While not in battle, you’ll follow Paper Mario and Huey around the levels filling in all empty spots using your new Paint Hammer and helping Toads solve their everyday problems. Traversing the stages was always fun, rare to the few outcasts, and never followed the trend most Mario games do. Not at any point will you find yourself walking through the standard plains, desert, and underwater levels you’ve seen a thousand times over. Instead, you’ll visit a haunted hotel, a huge coliseum, trapped filled dungeons, and so many more. The constant change in tasks I had to tackle was always so refreshing. Some of the problems I found myself having to fix included finding a professor’s lost pet, setting up a tea party for ghosts so they could move on, and discovering the conspiracy behind a poisoned park (I won’t spoil why the park was poisoned, but don’t be surprised if you see Birdo perform a concert at one point.)
Following suit of the previous entry, Color Splash uses the world map travel system and has you tackle the main quest one chunk at a time. Honestly, it would’ve been nice if we could move between the areas seamlessly as they’re all clearly designed to be that way, with it sometimes feeling like a whole level was split into two for the sake of just giving off the impression of more content. Something else I’m not a fan of is that the map opens itself to what seems to be different paths that would allow for non-linear progression, only to have every area blocked off except the one the game wants you to go. Basically, the map creates the illusion of self-directed progression but provides none of that. To me it just felt like the development team didn’t know which way to go.
Finally, something I didn’t expect to love as much as I did is this game’s soundtrack. Its mainly jazz-inspired music does bring back memories of Super Mario 3D World, but this is still very much a beast of its own. Each level feels perfectly accompanied by a tune that fits the theme and circumstance perfectly, and doesn’t shy away from trying anything new. There’s a level where you travel an archaeological digging site that has some low rock music sounds that I still think about when I’m away from this game. The sounds always managed to captivate me, as even songs like the battle theme would constantly get me excited to fight once again.
Paper Mario: Color Splash has managed to invoke a feeling in me that I haven’t felt in very long. I spent most of my free time playing the game and loving mostly every second of it, and my time away from spent thinking about the hilarious dialogue and beautiful landscapes. Despite a few flaws, I became so invested. Maybe it’s bias, maybe it’s just cause I was feeling it – I can’t say for sure – but what I can say for sure is that Paper Mario: Color Splash finally gave me that feeling I felt while exploring The Thousand-Year Door or the N64 original. It’s not the game we expected, but it is so much more in its own special way.

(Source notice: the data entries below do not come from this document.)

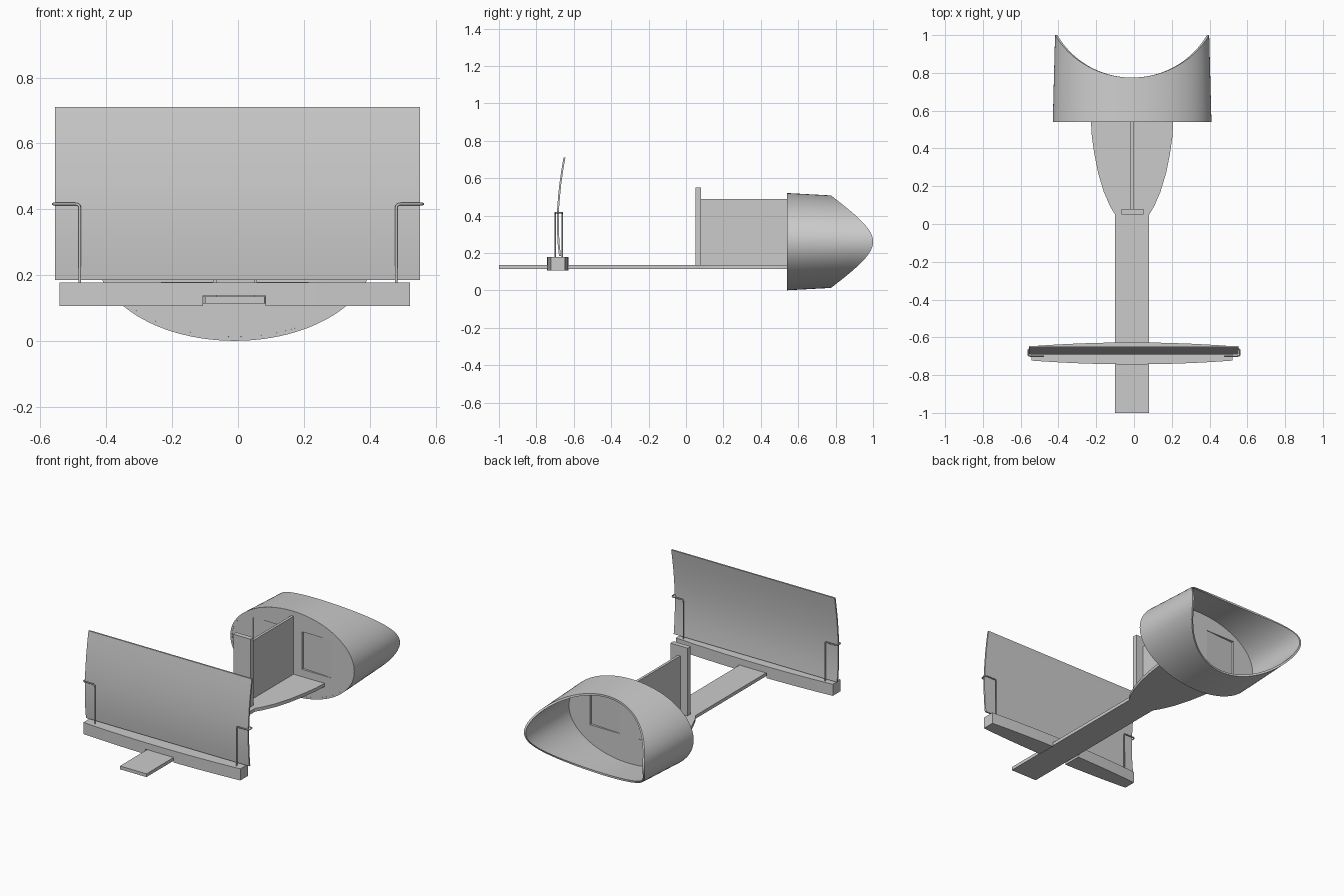
import bpy, bmesh, math
from mathutils import Vector

if "Cube" in bpy.data.objects:
    bpy.data.objects.remove(bpy.data.objects["Cube"])

CX = -0.01  # centre line of the wooden parts


def finish(name, bm, smooth=None):
    bmesh.ops.recalc_face_normals(bm, faces=bm.faces)
    me = bpy.data.meshes.new(name)
    bm.to_mesh(me)
    bm.free()
    ob = bpy.data.objects.new(name, me)
    bpy.context.collection.objects.link(ob)
    if smooth:
        bpy.ops.object.select_all(action='DESELECT')
        ob.select_set(True)
        bpy.context.view_layer.objects.active = ob
        bpy.ops.object.shade_smooth_by_angle(angle=math.radians(smooth))
    return ob


def box(name, x0, x1, y0, y1, z0, z1):
    bm = bmesh.new()
    bmesh.ops.create_cube(bm, size=1)
    for v in bm.verts:
        v.co = Vector(((x0 + x1) / 2 + v.co.x * (x1 - x0),
                       (y0 + y1) / 2 + v.co.y * (y1 - y0),
                       (z0 + z1) / 2 + v.co.z * (z1 - z0)))
    return finish(name, bm)


def slab(name, outline, direction, smooth=None):
    """Extrude a closed planar outline of 3D points along a vector."""
    bm = bmesh.new()
    f = bm.faces.new([bm.verts.new(p) for p in outline])
    ext = bmesh.ops.extrude_face_region(bm, geom=[f], use_keep_orig=True)
    vs = [g for g in ext['geom'] if isinstance(g, bmesh.types.BMVert)]
    bmesh.ops.translate(bm, verts=vs, vec=direction)
    return finish(name, bm, smooth)


def cut(ob, cutter):
    cutter.hide_render = True
    cutter.hide_set(True)
    m = ob.modifiers.new("cut", 'BOOLEAN')
    m.operation, m.solver, m.object = 'DIFFERENCE', 'EXACT', cutter


# rail with flared end under the hood
half = [(.09, -1), (.09, .05), (.115, .09), (.15, .17), (.18, .27),
        (.20, .37), (.213, .46), (.218, .545)]
rail = [(CX + x, y, .115) for x, y in half] + [(CX - x, y, .115) for x, y in reversed(half)]
slab("rail", rail, (0, 0, .02), 30)

# central divider and its end post
box("divider", CX - .008, CX + .008, .075, .545, .134, .49)
box("divider_post", CX - .057, CX + .06, .05, .08, .134, .55)

# sliding card holder, lens shaped from above and notched over the rail
N = 24
xs = [-.532 + 1.064 * i / N for i in range(N + 1)]
bulge = lambda x: .038 + .02 * (1 - (x / .532) ** 2)
bar = [(CX + x, -.685 - bulge(x), .107) for x in xs] + \
      [(CX + x, -.685 + bulge(x), .107) for x in reversed(xs)]
holder = slab("card_holder", bar, (0, 0, .071), 30)
cut(holder, box("rail_notch_cutter", CX - .096, CX + .094, -.9, -.5, .05, .138))

# curved picture card
prof = [(-.674, .185), (-.681, .25), (-.685, .33), (-.685, .42), (-.679, .5),
        (-.672, .57), (-.662, .64), (-.65, .71)]
t = .005
outline = [(-.555, y - t, z) for y, z in prof] + [(-.555, y + t, z) for y, z in reversed(prof)]
slab("picture_card", outline, (1.107, 0, 0), 30)


# wire clips gripping both sides of the card
def rounded(pts, r=.013, n=4):
    pts = [Vector(p) for p in pts]
    out = [pts[0]]
    for a, b, c in zip(pts, pts[1:], pts[2:]):
        p, q = b + (a - b).normalized() * r, b + (c - b).normalized() * r
        for i in range(n + 1):
            s = i / n
            out.append(p * (1 - s) ** 2 + b * 2 * s * (1 - s) + q * s * s)
    return out + [pts[-1]]


for side, label in ((-1, "left"), (1, "right")):
    path = rounded([(side * .48, -.699, .17), (side * .48, -.699, .416),
                    (side * .561, -.699, .416), (side * .561, -.661, .416),
                    (side * .48, -.661, .416), (side * .48, -.661, .17)])
    cu = bpy.data.curves.new(label + "_wire_clip", 'CURVE')
    cu.dimensions = '3D'
    cu.bevel_depth, cu.bevel_resolution, cu.use_fill_caps = .004, 2, True
    sp = cu.splines.new('POLY')
    sp.points.add(len(path) - 1)
    for pt, co in zip(sp.points, path):
        pt.co = (*co, 1)
    ob = bpy.data.objects.new(label + "_wire_clip", cu)
    bpy.context.collection.objects.link(ob)
    bpy.ops.object.select_all(action='DESELECT')
    ob.select_set(True)
    bpy.context.view_layer.objects.active = ob
    bpy.ops.object.convert(target='MESH')

# eye hood: elliptical shell whose rim is scooped to fit the face
SEG, RINGS, WALL = 96, 6, .012
bm = bmesh.new()
loops = []
for inset, order in ((0, range(RINGS + 1)), (WALL, range(RINGS, -1, -1))):
    for k in order:
        loop = []
        for i in range(SEG):
            a = 2 * math.pi * i / SEG
            x_end = .408 * math.cos(a)
            y_end = .775 + .482 - math.sqrt(.482 ** 2 - x_end ** 2)
            y = .54 + (y_end - .54) * k / RINGS
            taper = (y - .54) / .46
            rx, rz = .42 - .012 * taper - inset, .26 - .025 * taper - inset
            loop.append(bm.verts.new((CX + rx * math.cos(a), y, .261 + rz * math.sin(a))))
        loops.append(loop)
for A, B in zip(loops, loops[1:] + loops[:1]):
    for i in range(SEG):
        j = (i + 1) % SEG
        bm.faces.new((A[i], A[j], B[j], B[i]))
finish("eye_hood", bm, 40)

# lens board closing the hood, with two square windows and tilted lenses
board = slab("lens_board",
             [(CX + .412 * math.cos(2 * math.pi * i / SEG), .541,
               .261 + .252 * math.sin(2 * math.pi * i / SEG)) for i in range(SEG)],
             (0, .024, 0), 30)
for side, label in ((-1, "left"), (1, "right")):
    a, b = CX + side * .066, CX + side * .266
    x0, x1 = min(a, b), max(a, b)
    cut(board, box(label + "_window_cutter", x0, x1, .5, .6, .18, .41))
    lens = [(a, .555, .18), (b, .543, .18), (b, .549, .18), (a, .563, .18)]
    slab(label + "_lens", lens, (0, 0, .23))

Paper Mario may only be able to satisfy all fans of the series by bringing back the old battle system, reintroducing partners, and basically just remaking the first two entries. As awesome as that would be, that’s not what Color Splash is going for. Instead, we’re provided with a gorgeous game, both in visuals and in writing, that has a fixed battle system and enough content to last you a good 40 hours.